In the fall of 1976, a group of Citizen Band radio operators approached then Deputy Director of Emergency Management, Tim O’Laughlin, with a proposal to serve as volunteers for the County in weather spotting. That group became known as SAFCOM.
Today, the Scott County Safety Communications Group (SAFCOM), is a network of 24 trained volunteers operating under the Sheriff’s Office’s Emergency Management Division. They assist with year-round preparedness activities, such as all-hazard weather spotting, emergency levee building, emergency call-taking if the emergency hotline is activated, and evacuation site and pet shelter assistance.
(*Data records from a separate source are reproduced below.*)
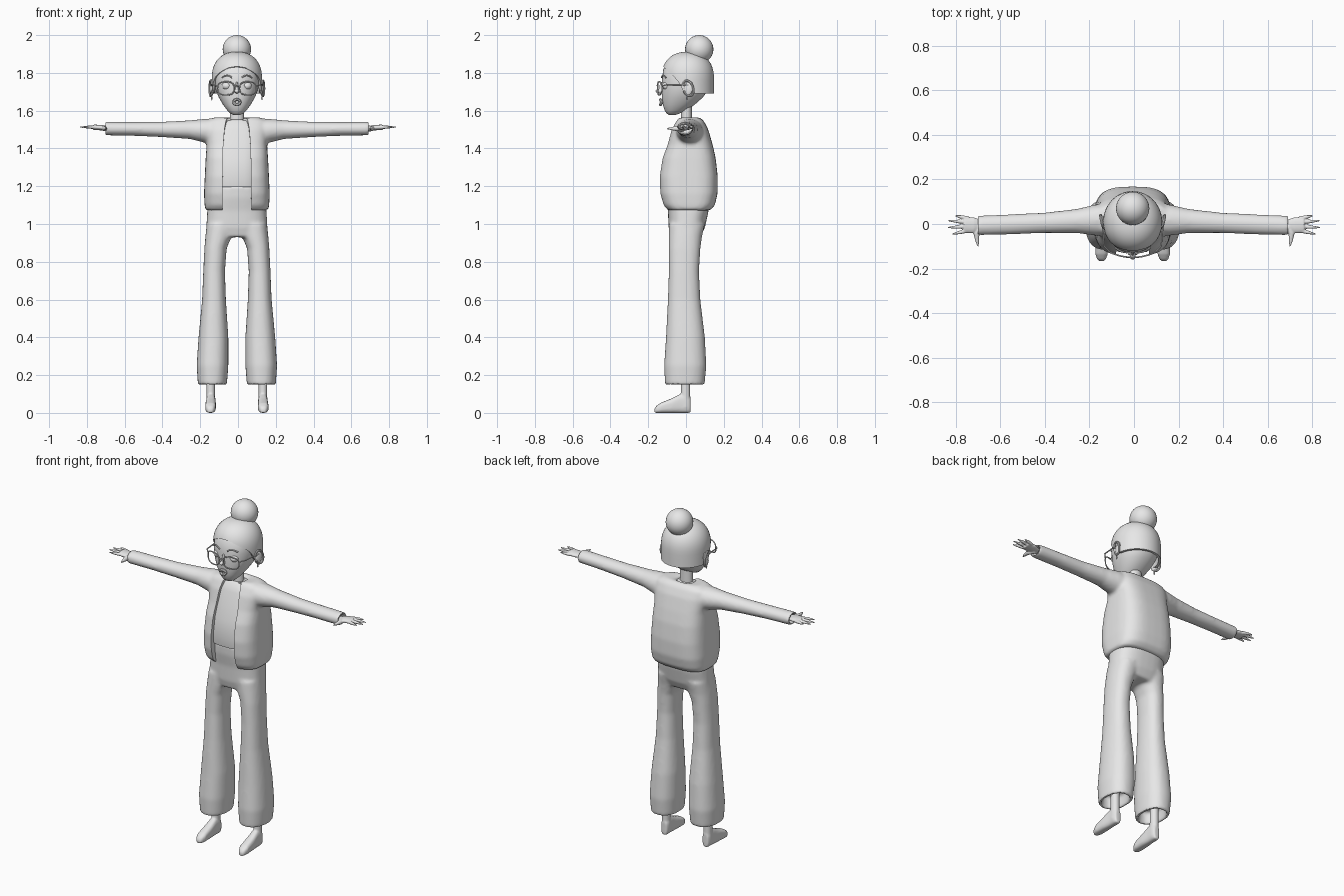
import bpy, bmesh, math
from math import sin, cos, pi, radians
from mathutils import Vector, Matrix

cube = bpy.data.objects.get("Cube")
if cube:
    bpy.data.objects.remove(cube, do_unlink=True)

grey = bpy.data.materials.new("plain_grey")
grey.use_nodes = True
grey.diffuse_color = (0.8, 0.8, 0.8, 1)
grey.node_tree.nodes["Principled BSDF"].inputs["Base Color"].default_value = (0.8, 0.8, 0.8, 1)

BODY = -0.006   # body sits slightly off centre
parts = []


def loft(bm, rings, power=2.0, n=32):
    """Skin a closed tube through rings of (centre, half axis u, half axis v)."""
    loops = []
    for c, u, v in rings:
        loop = []
        for i in range(n):
            a = 2 * pi * i / n
            p = math.copysign(abs(cos(a)) ** (2 / power), cos(a))
            q = math.copysign(abs(sin(a)) ** (2 / power), sin(a))
            loop.append(bm.verts.new(Vector(c) + Vector(u) * p + Vector(v) * q))
        loops.append(loop)
    for a, b in zip(loops, loops[1:]):
        for i in range(n):
            j = (i + 1) % n
            bm.faces.new((a[i], a[j], b[j], b[i]))
    bm.faces.new(loops[0][::-1])
    bm.faces.new(loops[-1])


def upright(rows, cx=0.0):
    """Horizontal rings from (z, half width, front y, back y)."""
    return [((cx, (f + b) / 2, z), (w, 0, 0), (0, (b - f) / 2, 0)) for z, w, f, b in rows]


def tube(points, radii, flat=1.0):
    """Rings along a path; flat squashes the height."""
    pts = [Vector(p) for p in points]
    rings = []
    for i, p in enumerate(pts):
        d = (pts[min(i + 1, len(pts) - 1)] - pts[max(i - 1, 0)]).normalized()
        u = d.cross(Vector((0, 0, 1))).normalized()
        rings.append((p, u * radii[i], u.cross(d) * radii[i] * flat))
    return rings


def ball(bm, centre, size, rot=(0, 0, 0)):
    m = Matrix.Translation(centre)
    for angle, axis in zip(rot, "XYZ"):
        m = m @ Matrix.Rotation(angle, 4, axis)
    m = m @ Matrix.Diagonal((*size, 1))
    bmesh.ops.create_uvsphere(bm, u_segments=28, v_segments=18, radius=1, matrix=m)


def bake(ob):
    dg = bpy.context.evaluated_depsgraph_get()
    me = bpy.data.meshes.new_from_object(ob.evaluated_get(dg))
    name = ob.name
    bpy.data.objects.remove(ob, do_unlink=True)
    new = bpy.data.objects.new(name, me)
    bpy.context.collection.objects.link(new)
    me.materials.clear()
    me.materials.append(grey)
    parts.append(new)
    return new


def finish(name, bm, voxel=0, smooth=0, cutter=None, thick=0, dx=BODY):
    bmesh.ops.recalc_face_normals(bm, faces=bm.faces)
    bmesh.ops.translate(bm, verts=bm.verts, vec=(dx, 0, 0))
    me = bpy.data.meshes.new(name)
    bm.to_mesh(me)
    bm.free()
    ob = bpy.data.objects.new(name, me)
    bpy.context.collection.objects.link(ob)
    if voxel:
        mod = ob.modifiers.new("blend", 'REMESH')
        mod.mode, mod.voxel_size = 'VOXEL', voxel
    if smooth:
        mod = ob.modifiers.new("relax", 'SMOOTH')
        mod.factor, mod.iterations = 0.5, smooth
    if cutter:
        mod = ob.modifiers.new("opening", 'BOOLEAN')
        mod.operation, mod.object = 'DIFFERENCE', cutter
    if thick:
        mod = ob.modifiers.new("thickness", 'SOLIDIFY')
        mod.thickness, mod.offset = thick, -1
    return bake(ob)


def wire(name, points, radius, cyclic=False):
    cu = bpy.data.curves.new(name, 'CURVE')
    cu.dimensions, cu.bevel_depth, cu.bevel_resolution, cu.use_fill_caps = '3D', radius, 2, True
    sp = cu.splines.new('POLY')
    sp.points.add(len(points) - 1)
    for p, q in zip(sp.points, points):
        p.co = (q[0] + BODY, q[1], q[2], 1)
    sp.use_cyclic_u = cyclic
    ob = bpy.data.objects.new(name, cu)
    bpy.context.collection.objects.link(ob)
    return bake(ob)


# Trousers: pelvis and two flared legs with hollow hems
bm = bmesh.new()
loft(bm, upright([(0.93, .14, -.08, .075), (0.98, .162, -.092, .1), (1.07, .157, -.096, .12),
                  (1.14, .145, -.108, .12), (1.2, .13, -.11, .11)]), 2.6)
leg = [(.22, .075, .185, -.09, .075), (.148, .07, .19, -.095, .08), (.145, .053, .206, -.111, .098),
       (.25, .045, .213, -.116, .108), (.4, .045, .203, -.106, .1), (.6, .058, .184, -.096, .076),
       (.75, .063, .178, -.091, .069), (.87, .054, .172, -.091, .076), (.93, .03, .167, -.091, .084),
       (1.0, .012, .16, -.09, .1)]
for s in (1, -1):
    loft(bm, [((s * (a + b) / 2, (f + k) / 2, z), ((b - a) / 2, 0, 0), (0, (k - f) / 2, 0))
              for z, a, b, f, k in leg], 2.3)
finish("trousers", bm, 0.009, 8)

# Jacket: boxy body with sleeves, opened down the front
bm = bmesh.new()
loft(bm, [((0, -.17, z), (w, 0, 0), (0, .14, 0)) for z, w in
          ((1.0, .078), (1.4, .073), (1.5, .066), (1.62, .052))], 8, 40)
cutter = finish("opening_cutter", bm)
parts.remove(cutter)
bm = bmesh.new()
loft(bm, upright([(1.072, .166, -.098, .128), (1.1, .171, -.122, .153), (1.16, .174, -.139, .167),
                  (1.25, .17, -.143, .168), (1.35, .165, -.127, .157), (1.42, .16, -.1, .141),
                  (1.5, .166, -.077, .118), (1.545, .163, -.052, .095), (1.565, .12, -.036, .072),
                  (1.562, .052, -.034, .05), (1.53, .045, -.03, .04)]), 3.2, 40)
sleeve = [(.05, -.06, .1, 1.4, 1.56), (.17, -.052, .087, 1.43, 1.557), (.25, -.041, .068, 1.45, 1.549),
          (.4, -.041, .051, 1.46, 1.541), (.55, -.047, .044, 1.467, 1.54), (.7, -.051, .037, 1.469, 1.541),
          (.701, -.038, .026, 1.48, 1.53), (.66, -.036, .024, 1.482, 1.528)]
for s in (1, -1):
    loft(bm, [((s * x, (f + b) / 2, (lo + hi) / 2), (0, (b - f) / 2, 0), (0, 0, (hi - lo) / 2))
              for x, f, b, lo, hi in sleeve])
finish("jacket", bm, 0.009, 8, cutter)
bpy.data.objects.remove(cutter, do_unlink=True)

# Shirt under the jacket
bm = bmesh.new()
loft(bm, upright([(1.195, .12, -.122, .09), (1.25, .12, -.128, .1), (1.35, .12, -.112, .1), (1.42, .12, -.087, .09),
                  (1.5, .11, -.062, .06), (1.545, .08, -.04, .05), (1.552, .04, -.03, .04)]), 3)
finish("shirt", bm)

# Neck and face
bm = bmesh.new()
loft(bm, upright([(1.5, .04, -.028, .034), (1.56, .037, -.026, .032), (1.65, .037, -.026, .032)]))
finish("neck", bm)
bm = bmesh.new()
loft(bm, upright([(1.576, .014, -.088, -.06), (1.584, .034, -.102, -.035), (1.6, .05, -.113, 0), (1.63, .073, -.123, .045),
                  (1.67, .096, -.128, .09), (1.71, .113, -.129, .12), (1.76, .12, -.128, .13),
                  (1.82, .118, -.122, .128), (1.86, .1, -.09, .11), (1.89, .06, -.05, .07)]), 2.2, 40)
finish("face", bm, smooth=1)

# Hair cap whose lower edge follows the hairline, and a bun
line = [(0, 1.835), (.35, 1.828), (.7, 1.806), (1.0, 1.782), (1.2, 1.755), (1.4, 1.705), (1.7, 1.69), (pi, 1.69)]


def hairline(d):
    for (a, za), (b, zb) in zip(line, line[1:]):
        if d <= b + 1e-6:
            return za + (zb - za) * (d - a) / (b - a)


bm = bmesh.new()
cols, rows, top = 72, 14, 1.912
grid = []
for r in range(rows):
    t, ring = r / rows, []
    for i in range(cols):
        a = 2 * pi * i / cols - pi
        z = hairline(abs(a)) + (top - hairline(abs(a))) * sin(t * pi / 2)
        h = max(0, (z - 1.77) / (top - 1.77))
        k = (1 - h ** 2.3) ** (1 / 2.3)
        ring.append(bm.verts.new((sin(a) * .133 * k, .009 - cos(a) * .139 * k, z)))
    grid.append(ring)
for lo, hi in zip(grid, grid[1:]):
    for i in range(cols):
        bm.faces.new((lo[i], lo[(i + 1) % cols], hi[(i + 1) % cols], hi[i]))
bm.faces.new(grid[-1])
finish("hair", bm, thick=.014)
bm = bmesh.new()
ball(bm, (0, .07, 1.925), (.075, .075, .075))
finish("hair_bun", bm)

# Nose and mouth
bm = bmesh.new()
ball(bm, (0, -.138, 1.703), (.013, .024, .012))
ball(bm, (0, -.127, 1.725), (.008, .014, .03))
finish("nose", bm, 0.003, 4)
wire("lips", [(.016 * cos(t * pi / 8), -.129 - .006 * abs(sin(t * pi / 8)), 1.645 + .014 * sin(t * pi / 8))
              for t in range(16)], .008, True)

for s, side in ((1, "left"), (-1, "right")):
    # Eye, lid and brow
    bm = bmesh.new()
    ball(bm, (s * .053, -.1, 1.73), (.024, .024, .021))
    finish(side + "_eye", bm)
    bm = bmesh.new()
    ball(bm, (s * .053, -.1, 1.73), (.027, .027, .024))
    bmesh.ops.bisect_plane(bm, geom=bm.verts[:] + bm.edges[:] + bm.faces[:], plane_co=(0, 0, 1.731),
                           plane_no=(0, 0, 1), clear_inner=True)
    finish(side + "_eyelid", bm, thick=.003)
    wire(side + "_eyebrow", [(s * (.025 + .055 * t), -.128 + .022 * t * t, 1.775 + .012 * sin(pi * t))
                             for t in (0, .25, .5, .75, 1)], .004)
    # Glasses rim and temple
    rim = []
    for i in range(28):
        a = 2 * pi * i / 28
        x = .058 + .044 * math.copysign(abs(cos(a)) ** .75, cos(a))
        rim.append((s * x, -.15 + 2.2 * x * x, 1.718 + .035 * math.copysign(abs(sin(a)) ** .75, sin(a))))
    wire(side + "_glasses_rim", rim, .0035, True)
    wire(side + "_glasses_temple", [(s * .101, -.128, 1.73), (s * .128, -.1, 1.738), (s * .135, -.02, 1.738),
                                    (s * .138, .02, 1.735), (s * .138, .035, 1.71)], .0035)
    # Ear with raised outer rim, and a drop earring
    bm = bmesh.new()
    ball(bm, (s * .132, .012, 1.718), (.01, .026, .04), (radians(-15), 0, s * radians(-18)))
    finish(side + "_ear", bm)
    wire(side + "_ear_rim", [(s * (.138 + .25 * y), .012 + y - .2 * z, 1.718 + z) for y, z in
                             [(.027 * cos(k * pi / 9), .041 * sin(k * pi / 9)) for k in range(-8, 9)]], .006)
    bm = bmesh.new()
    ball(bm, (s * .133, .005, 1.667), (.004, .004, .012))
    finish(side + "_earring", bm)

    # Hand: palm, four fingers and a thumb
    bm = bmesh.new()
    loft(bm, tube([(s * .65, -.006, 1.505), (s * .69, -.006, 1.507), (s * .72, -.006, 1.51), (s * .765, -.004, 1.512)],
                  [.02, .026, .036, .036], .4), n=20)
    for y, tip_y, tip in ((.025, .038, .805), (.008, .015, .836), (-.011, -.016, .839), (-.029, -.046, .818)):
        loft(bm, tube([(s * .745, y, 1.511), (s * (.745 + tip) / 2, (y + tip_y) / 2, 1.513), (s * tip, tip_y, 1.513)],
                      [.0095, .0085, .003]), n=12)
    loft(bm, tube([(s * .69, -.01, 1.506), (s * .708, -.045, 1.505), (s * .705, -.075, 1.505), (s * .7, -.102, 1.505)],
                  [.016, .014, .009, .003]), n=12)
    finish(side + "_hand", bm, 0.0035, 3, dx=0)

    # Slipper foot with slim ankle
    bm = bmesh.new()
    loft(bm, [((s * (.137 - .02 * y), y, h / 2), (w, 0, 0), (0, 0, h / 2)) for y, w, h in
              ((-.167, .01, .022), (-.158, .02, .036), (-.135, .028, .053), (-.075, .028, .077), (-.03, .025, .1),
               (.005, .025, .1), (.024, .018, .08))], 2.8, 24)
    loft(bm, upright([(.03, .025, -.035, .025), (.09, .023, -.028, .023), (.24, .023, -.026, .022)], s * .138), n=24)
    finish(side + "_foot", bm, 0.005, 5)

# Glasses bridge
wire("glasses_bridge", [(-.017, -.149, 1.728), (0, -.153, 1.733), (.017, -.149, 1.728)], .0035)

for ob in parts:
    ob.select_set(True)
bpy.context.view_layer.objects.active = parts[0]
bpy.ops.object.shade_smooth_by_angle(angle=radians(40))
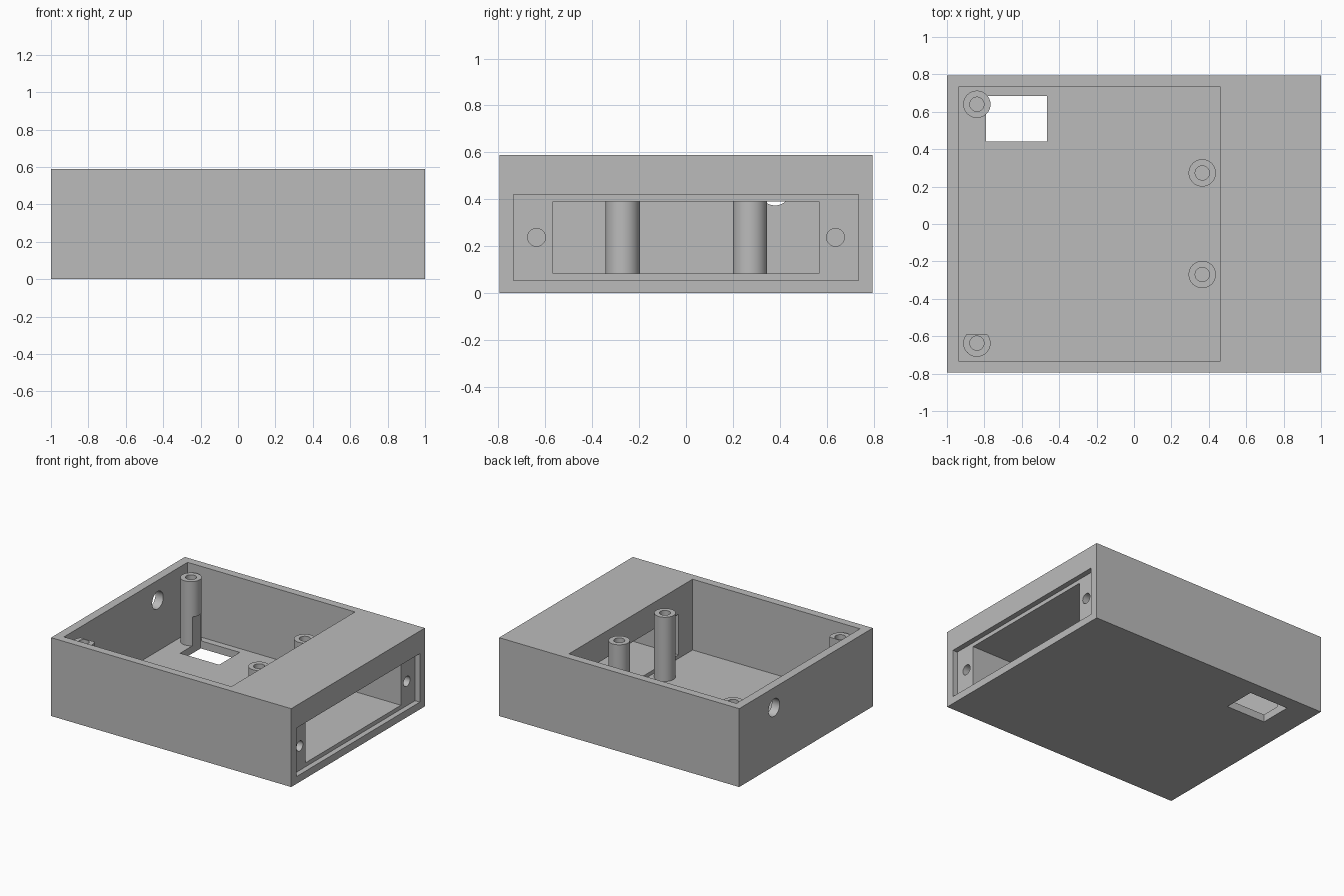
import bpy
import bmesh
import math
from mathutils import Matrix, Vector

if "Cube" in bpy.data.objects:
    bpy.data.objects.remove(bpy.data.objects["Cube"])

grey = bpy.data.materials.new("matte_grey")
grey.use_nodes = True
colour = (0.5, 0.5, 0.5, 1)
grey.diffuse_color = colour
grey.node_tree.nodes["Principled BSDF"].inputs["Base Color"].default_value = colour


def finish(name, bm):
    mesh = bpy.data.meshes.new(name)
    bm.to_mesh(mesh)
    bm.free()
    mesh.materials.append(grey)
    obj = bpy.data.objects.new(name, mesh)
    bpy.context.collection.objects.link(obj)
    return obj


def box(name, low, high):
    """Box between two opposite corners."""
    low, high = Vector(low), Vector(high)
    bm = bmesh.new()
    place = Matrix.Translation((low + high) / 2) @ Matrix.Diagonal((*(high - low), 1))
    bmesh.ops.create_cube(bm, size=1, matrix=place)
    return finish(name, bm)


def cylinder(name, start, length, radius, along_x=False):
    """Cylinder running up z, or along +x, from its start point."""
    bm = bmesh.new()
    turn = Matrix.Rotation(math.pi / 2, 4, "Y") if along_x else Matrix.Identity(4)
    place = Matrix.Translation(start) @ turn @ Matrix.Translation((0, 0, length / 2))
    bmesh.ops.create_cone(bm, cap_ends=True, segments=48, radius1=radius,
                          radius2=radius, depth=length, matrix=place)
    return finish(name, bm)


def cut(target, *cutters):
    """Subtract the cutters, apply the result and remove them."""
    for cutter in cutters:
        cutter.hide_render = True
        mod = target.modifiers.new("cut", "BOOLEAN")
        mod.operation, mod.solver, mod.object = "DIFFERENCE", "EXACT", cutter
    bpy.ops.object.select_all(action="DESELECT")
    target.select_set(True)
    bpy.context.view_layer.objects.active = target
    for mod in list(target.modifiers):
        bpy.ops.object.modifier_apply(modifier=mod.name)
    for cutter in cutters:
        bpy.data.objects.remove(cutter)
    bpy.ops.object.shade_smooth_by_angle(angle=math.radians(30))


FLOOR = 0.057
POST_TOP = 0.54


def floor_window(top):
    return box("window_cutter", (-0.79, 0.44, -0.1), (-0.465, 0.685, top))


# Enclosure with open top, end recess, connector opening and drilled holes
enclosure = box("enclosure", (-1, -0.795, 0), (1, 0.795, 0.59))
cut(enclosure,
    box("cavity_cutter", (-0.935, -0.735, FLOOR), (0.46, 0.735, 0.8)),
    box("recess_cutter", (0.96, -0.735, 0.055), (1.2, 0.735, 0.42)),
    box("opening_cutter", (0.4, -0.567, 0.085), (1.1, 0.567, 0.39)),
    floor_window(0.275),
    cylinder("cable_cutter", (-1.1, 0.38, 0.44), 0.25, 0.066, True),
    *[cylinder("screw_cutter", (0.66, y, 0.238), 0.4, 0.038, True)
      for y in (-0.637, 0.637)])

# Hollow mounting posts
posts = {"post_back_outer": (-0.84, 0.64), "post_front_outer": (-0.84, -0.637),
         "post_back_inner": (0.365, 0.273), "post_front_inner": (0.365, -0.27)}
for name, (x, y) in posts.items():
    post = cylinder(name, (x, y, FLOOR - 0.02), POST_TOP - FLOOR + 0.02, 0.073)
    cutters = [cylinder("bore_cutter", (x, y, 0.1), 1, 0.038)]
    if name == "post_back_outer":
        # Notch clearing the floor window
        cutters.append(floor_window(0.275))
    if name == "post_front_outer":
        # Flat side
        cutters.append(box("flat_cutter", (-1, -0.592, -0.1), (-0.7, -0.4, 0.8)))
    cut(post, *cutters)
These dedicated volunteers come from all walks of life and have one thing in common – a shared sense of responsibility for protecting others. Our SAFCOM volunteers are concerned community members, amateur radio operators, information technology specialists, EMTs, airplane pilots, math teachers, safety managers, private business owners, and retired individuals who volunteer their time and energy to help keep our communities safe.
When activated by Emergency Management during severe weather, SAFCOM volunteers acquire accurate, real-time weather information throughout Scott County. This information, when integrated with modern National Weather Service (NWS) technology, is used to inform communities of severe weather conditions that could threaten life and/or property.
Although, Emergency Management has access to data from Doppler radar, satellite, and weather stations, technology cannot detect every instance of hazardous weather. SAFCOM volunteers help fill in the gaps by providing vital “ground truth,” by reporting hail, wind damage, flooding, heavy snow, tornadoes, and other weather events that are impacting their specific, assigned areas. These reports help our Emergency Management officials issue timely, accurate, and detailed warnings that also help determine whether sirens should be activated.
“I am extremely proud of the work of these volunteers and the history of our SAFCOM program,” said Sheriff Luke Hennen. “They act as our eyes and ears in the field by providing critical verification information that helps improve our warning services.”
Thank you to our SAFCOM volunteers for serving our communities by acting as a vital resource when dangerous weather approaches.
We are always looking for dedicated and talented volunteers to help in our community! To learn more about SAFCOM and how to become a volunteer, please visit https://www.scottcountymn.gov/1567/SAFCOMv or for all volunteer opportunities, visit http://www.scottcountymn.gov/1203/Get-Involved
As always, please feel free to reach me at email@example.com or (952) 496-8625 or by mail at Scott County Sheriff’s Office, 301 Fuller Street South, Shakopee, MN 55379. You can also visit our website at https://www.scottcountymn.gov/